::: Supplied material :::
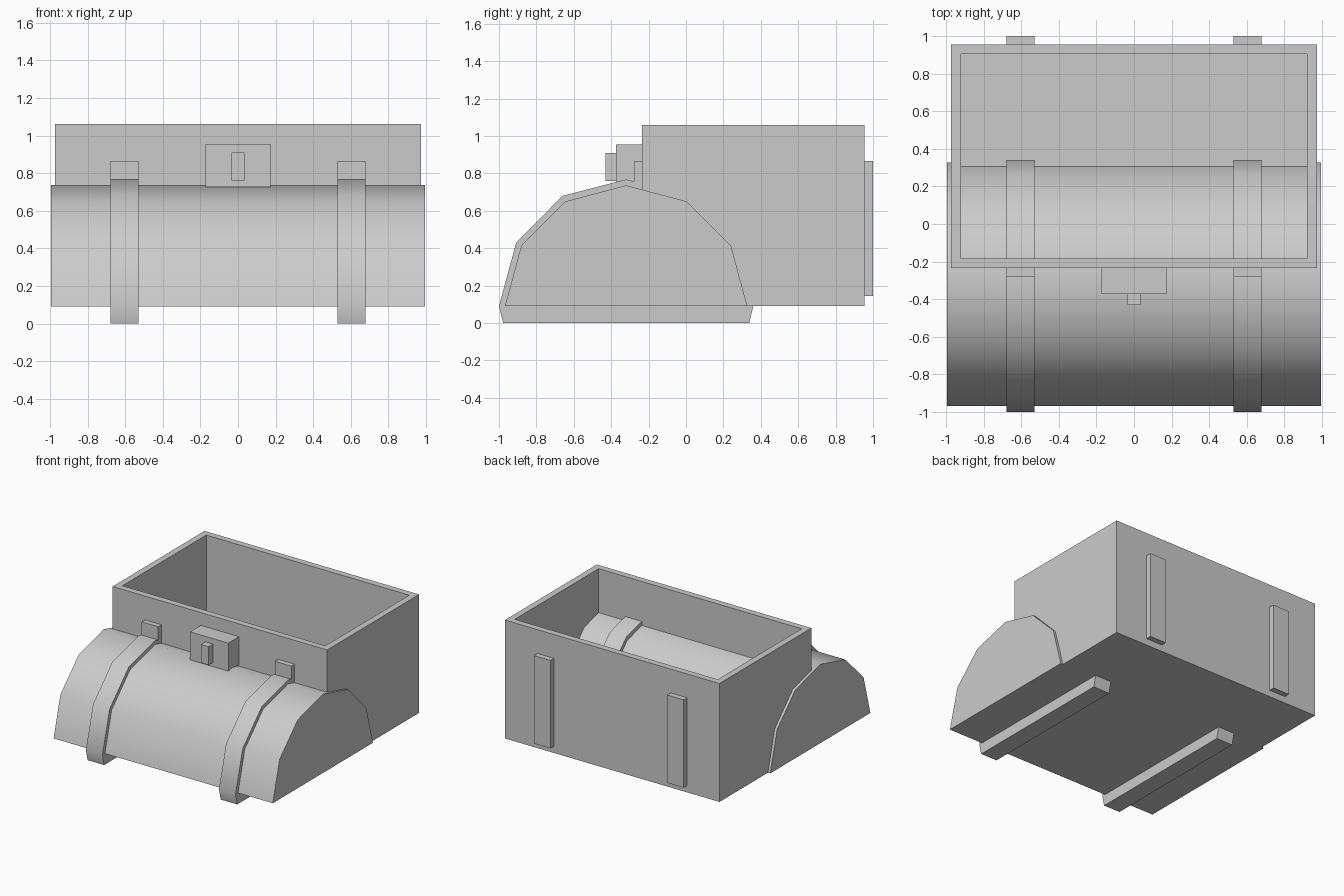
import bpy, bmesh, math

if "Cube" in bpy.data.objects:
    bpy.data.objects.remove(bpy.data.objects["Cube"])

AXIS = -0.32  # y of the lid's symmetry plane


def make_object(name, bm):
    bmesh.ops.recalc_face_normals(bm, faces=bm.faces)
    mesh = bpy.data.meshes.new(name)
    bm.to_mesh(mesh)
    bm.free()
    obj = bpy.data.objects.new(name, mesh)
    bpy.context.collection.objects.link(obj)
    return obj


def block(name, x, y, z):
    bm = bmesh.new()
    bmesh.ops.create_cube(bm, size=1)
    for v in bm.verts:
        for i, (a, b) in enumerate((x, y, z)):
            v.co[i] = a if v.co[i] < 0 else b
    return make_object(name, bm)


def arch(name, half, x0, x1):
    # half: (distance from AXIS, z) from bottom to crown, mirrored then extruded in x
    pts = [(AXIS - d, z) for d, z in half]
    pts += [(AXIS + d, z) for d, z in reversed(half) if d > 0]
    bm = bmesh.new()
    face = bm.faces.new([bm.verts.new((x0, y, z)) for y, z in pts])
    ext = bmesh.ops.extrude_face_region(bm, geom=[face], use_keep_orig=True)
    moved = [g for g in ext["geom"] if isinstance(g, bmesh.types.BMVert)]
    bmesh.ops.translate(bm, verts=moved, vec=(x1 - x0, 0, 0))
    obj = make_object(name, bm)
    bpy.ops.object.select_all(action='DESELECT')
    obj.select_set(True)
    bpy.context.view_layer.objects.active = obj
    bpy.ops.object.shade_smooth_by_angle(angle=math.radians(40))
    return obj


# Open chest body, hollowed from the top face
body = block("chest_body", (-0.972, 0.972), (-0.235, 0.955), (0.09, 1.06))
bm = bmesh.new()
bm.from_mesh(body.data)
top = max(bm.faces, key=lambda f: f.calc_center_median().z)
bmesh.ops.inset_region(bm, faces=[top], thickness=0.074)
ext = bmesh.ops.extrude_discrete_faces(bm, faces=[top])
bmesh.ops.translate(bm, verts=ext["faces"][0].verts, vec=(0, 0, -0.885))
bm.to_mesh(body.data)
bm.free()

# Barrel lid
arch("lid", [(0.648, 0.09), (0.56, 0.415), (0.325, 0.65), (0, 0.736)], -0.993, 0.993)

# Lid bands and body straps on each side
for side, s in (("left", -1), ("right", 1)):
    x0, x1 = s * 0.603 - 0.075, s * 0.603 + 0.075
    arch(f"lid_band_{side}",
         [(0.658, 0), (0.68, 0.09), (0.588, 0.43), (0.34, 0.68), (0, 0.768)], x0, x1)
    block(f"front_strap_{side}", (x0, x1), (-0.278, -0.235), (0.145, 0.865))
    block(f"back_strap_{side}", (x0, x1), (0.955, 1.0), (0.145, 0.865))

# Lock plate and latch
block("lock_plate", (-0.173, 0.173), (-0.373, -0.235), (0.725, 0.955))
block("lock_latch", (-0.035, 0.035), (-0.43, -0.373), (0.76, 0.91))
:::
What the task requires
Omit every picture, then repeat the remaining data exactly as it appears above.

Answer section
import bpy, bmesh, math

if "Cube" in bpy.data.objects:
    bpy.data.objects.remove(bpy.data.objects["Cube"])

AXIS = -0.32  # y of the lid's symmetry plane


def make_object(name, bm):
    bmesh.ops.recalc_face_normals(bm, faces=bm.faces)
    mesh = bpy.data.meshes.new(name)
    bm.to_mesh(mesh)
    bm.free()
    obj = bpy.data.objects.new(name, mesh)
    bpy.context.collection.objects.link(obj)
    return obj


def block(name, x, y, z):
    bm = bmesh.new()
    bmesh.ops.create_cube(bm, size=1)
    for v in bm.verts:
        for i, (a, b) in enumerate((x, y, z)):
            v.co[i] = a if v.co[i] < 0 else b
    return make_object(name, bm)


def arch(name, half, x0, x1):
    # half: (distance from AXIS, z) from bottom to crown, mirrored then extruded in x
    pts = [(AXIS - d, z) for d, z in half]
    pts += [(AXIS + d, z) for d, z in reversed(half) if d > 0]
    bm = bmesh.new()
    face = bm.faces.new([bm.verts.new((x0, y, z)) for y, z in pts])
    ext = bmesh.ops.extrude_face_region(bm, geom=[face], use_keep_orig=True)
    moved = [g for g in ext["geom"] if isinstance(g, bmesh.types.BMVert)]
    bmesh.ops.translate(bm, verts=moved, vec=(x1 - x0, 0, 0))
    obj = make_object(name, bm)
    bpy.ops.object.select_all(action='DESELECT')
    obj.select_set(True)
    bpy.context.view_layer.objects.active = obj
    bpy.ops.object.shade_smooth_by_angle(angle=math.radians(40))
    return obj


# Open chest body, hollowed from the top face
body = block("chest_body", (-0.972, 0.972), (-0.235, 0.955), (0.09, 1.06))
bm = bmesh.new()
bm.from_mesh(body.data)
top = max(bm.faces, key=lambda f: f.calc_center_median().z)
bmesh.ops.inset_region(bm, faces=[top], thickness=0.074)
ext = bmesh.ops.extrude_discrete_faces(bm, faces=[top])
bmesh.ops.translate(bm, verts=ext["faces"][0].verts, vec=(0, 0, -0.885))
bm.to_mesh(body.data)
bm.free()

# Barrel lid
arch("lid", [(0.648, 0.09), (0.56, 0.415), (0.325, 0.65), (0, 0.736)], -0.993, 0.993)

# Lid bands and body straps on each side
for side, s in (("left", -1), ("right", 1)):
    x0, x1 = s * 0.603 - 0.075, s * 0.603 + 0.075
    arch(f"lid_band_{side}",
         [(0.658, 0), (0.68, 0.09), (0.588, 0.43), (0.34, 0.68), (0, 0.768)], x0, x1)
    block(f"front_strap_{side}", (x0, x1), (-0.278, -0.235), (0.145, 0.865))
    block(f"back_strap_{side}", (x0, x1), (0.955, 1.0), (0.145, 0.865))

# Lock plate and latch
block("lock_plate", (-0.173, 0.173), (-0.373, -0.235), (0.725, 0.955))
block("lock_latch", (-0.035, 0.035), (-0.43, -0.373), (0.76, 0.91))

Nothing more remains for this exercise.